Work instruction.
Copy the lines from the start of the records below through the line containing "standing out from", both included, and leave out the pictures.

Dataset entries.
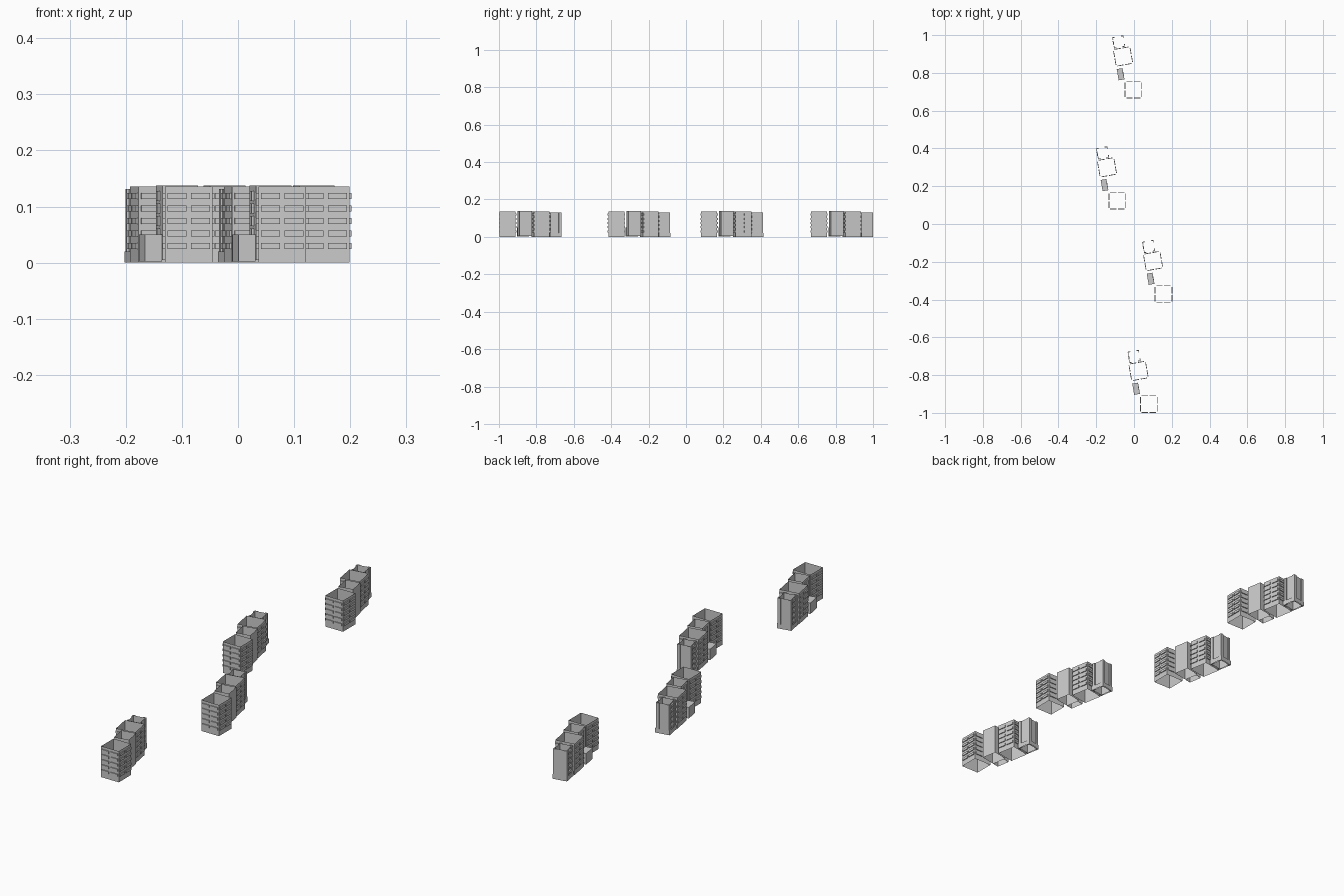
import bpy, bmesh
from math import radians
from mathutils import Matrix, Vector

cube = bpy.data.objects.get("Cube")
if cube:
    bpy.data.objects.remove(cube, do_unlink=True)

TILT = radians(10)
FLOORS = [0.0295 + 0.0223 * i for i in range(5)]
# Position of each building group
GROUPS = [(0, 0), (-0.085, -0.587), (0.159, -1.083), (0.082, -1.665)]


def box(bm, center, size):
    m = Matrix.Translation(center) @ Matrix.Diagonal((*size, 1))
    bmesh.ops.create_cube(bm, size=1, matrix=m)


def tube(bm, half_x, half_y, z0, z1, roof=False):
    """Four thin walls, open below and optionally above."""
    corners = [(-half_x, -half_y), (half_x, -half_y), (half_x, half_y), (-half_x, half_y)]
    low = [bm.verts.new((x, y, z0)) for x, y in corners]
    high = [bm.verts.new((x, y, z1)) for x, y in corners]
    for i in range(4):
        j = (i + 1) % 4
        bm.faces.new((low[i], low[j], high[j], high[i]))
    if roof:
        bm.faces.new(high)


def side_boxes(bm, side, half, offset, z, width, depth, height):
    """Box standing out from one side; side 0 is the front, counting anticlockwise."""
    turn = Matrix.Rotation(side * radians(90), 4, 'Z')
    center = turn @ Vector((offset, -half - depth / 2, z))
    size = (width, depth, height) if side % 2 == 0 else (depth, width, height)
    box(bm, center, size)


def place(name, bm, x, y, angle):
    mesh = bpy.data.meshes.new(name)
    bm.to_mesh(mesh)
    bm.free()
    for i, (gx, gy) in enumerate(GROUPS, 1):
        obj = bpy.data.objects.new(f"{name}_{i}", mesh)
        obj.location = (x + gx, y + gy, 0)
        obj.rotation_euler.z = angle
        bpy.context.collection.objects.link(obj)


# Large apartment blocks with a pair of ledges per floor on every side
for label, x, y, angle in (("front", -0.003, 0.711, 0), ("middle", -0.058, 0.887, TILT)):
    half = 0.0425
    bm = bmesh.new()
    tube(bm, half, half, 0, 0.136)
    place(label + "_block_walls", bm, x, y, angle)
    bm = bmesh.new()
    for side in range(4):
        for z in FLOORS:
            for offset in (-0.021, 0.021):
                side_boxes(bm, side, half, offset, z, 0.034, 0.004, 0.0107)
    place(label + "_block_ledges", bm, x, y, angle)

# Plain stair tower with landing windows on its right side
bm = bmesh.new()
tube(bm, 0.032, 0.034, 0.005, 0.138)
place("stair_tower_walls", bm, -0.024, 0.803, TILT)
bm = bmesh.new()
for z in FLOORS[1:]:
    side_boxes(bm, 3, 0.032, 0, z, 0.022, 0.004, 0.018)
place("stair_tower_windows", bm, -0.024, 0.803, TILT)

# Low entrance annex
bm = bmesh.new()
tube(bm, 0.0155, 0.030, 0.002, 0.05, roof=True)
place("entrance_annex", bm, -0.071, 0.793, TILT)

# Small rear block
rear = (-0.081, 0.964, TILT)
bm = bmesh.new()
tube(bm, 0.026, 0.026, 0, 0.131)
place("rear_block_walls", bm, *rear)

bm = bmesh.new()
for side in range(4):
    for offset in (-0.0225, 0.0225):
        side_boxes(bm, side, 0.026, offset, 0.0655, 0.013, 0.004, 0.131)
place("rear_block_pilasters", bm, *rear)

bm = bmesh.new()
tube(bm, 0.0315, 0.0315, 0, 0.02)
place("rear_block_plinth", bm, *rear)

bm = bmesh.new()
for z in FLOORS:
    side_boxes(bm, 3, 0.026, 0, z, 0.022, 0.005, 0.0107)
place("rear_block_ledges", bm, *rear)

Finished exercise.
import bpy, bmesh
from math import radians
from mathutils import Matrix, Vector

cube = bpy.data.objects.get("Cube")
if cube:
    bpy.data.objects.remove(cube, do_unlink=True)

TILT = radians(10)
FLOORS = [0.0295 + 0.0223 * i for i in range(5)]
# Position of each building group
GROUPS = [(0, 0), (-0.085, -0.587), (0.159, -1.083), (0.082, -1.665)]


def box(bm, center, size):
    m = Matrix.Translation(center) @ Matrix.Diagonal((*size, 1))
    bmesh.ops.create_cube(bm, size=1, matrix=m)


def tube(bm, half_x, half_y, z0, z1, roof=False):
    """Four thin walls, open below and optionally above."""
    corners = [(-half_x, -half_y), (half_x, -half_y), (half_x, half_y), (-half_x, half_y)]
    low = [bm.verts.new((x, y, z0)) for x, y in corners]
    high = [bm.verts.new((x, y, z1)) for x, y in corners]
    for i in range(4):
        j = (i + 1) % 4
        bm.faces.new((low[i], low[j], high[j], high[i]))
    if roof:
        bm.faces.new(high)


def side_boxes(bm, side, half, offset, z, width, depth, height):
    """Box standing out from one side; side 0 is the front, counting anticlockwise."""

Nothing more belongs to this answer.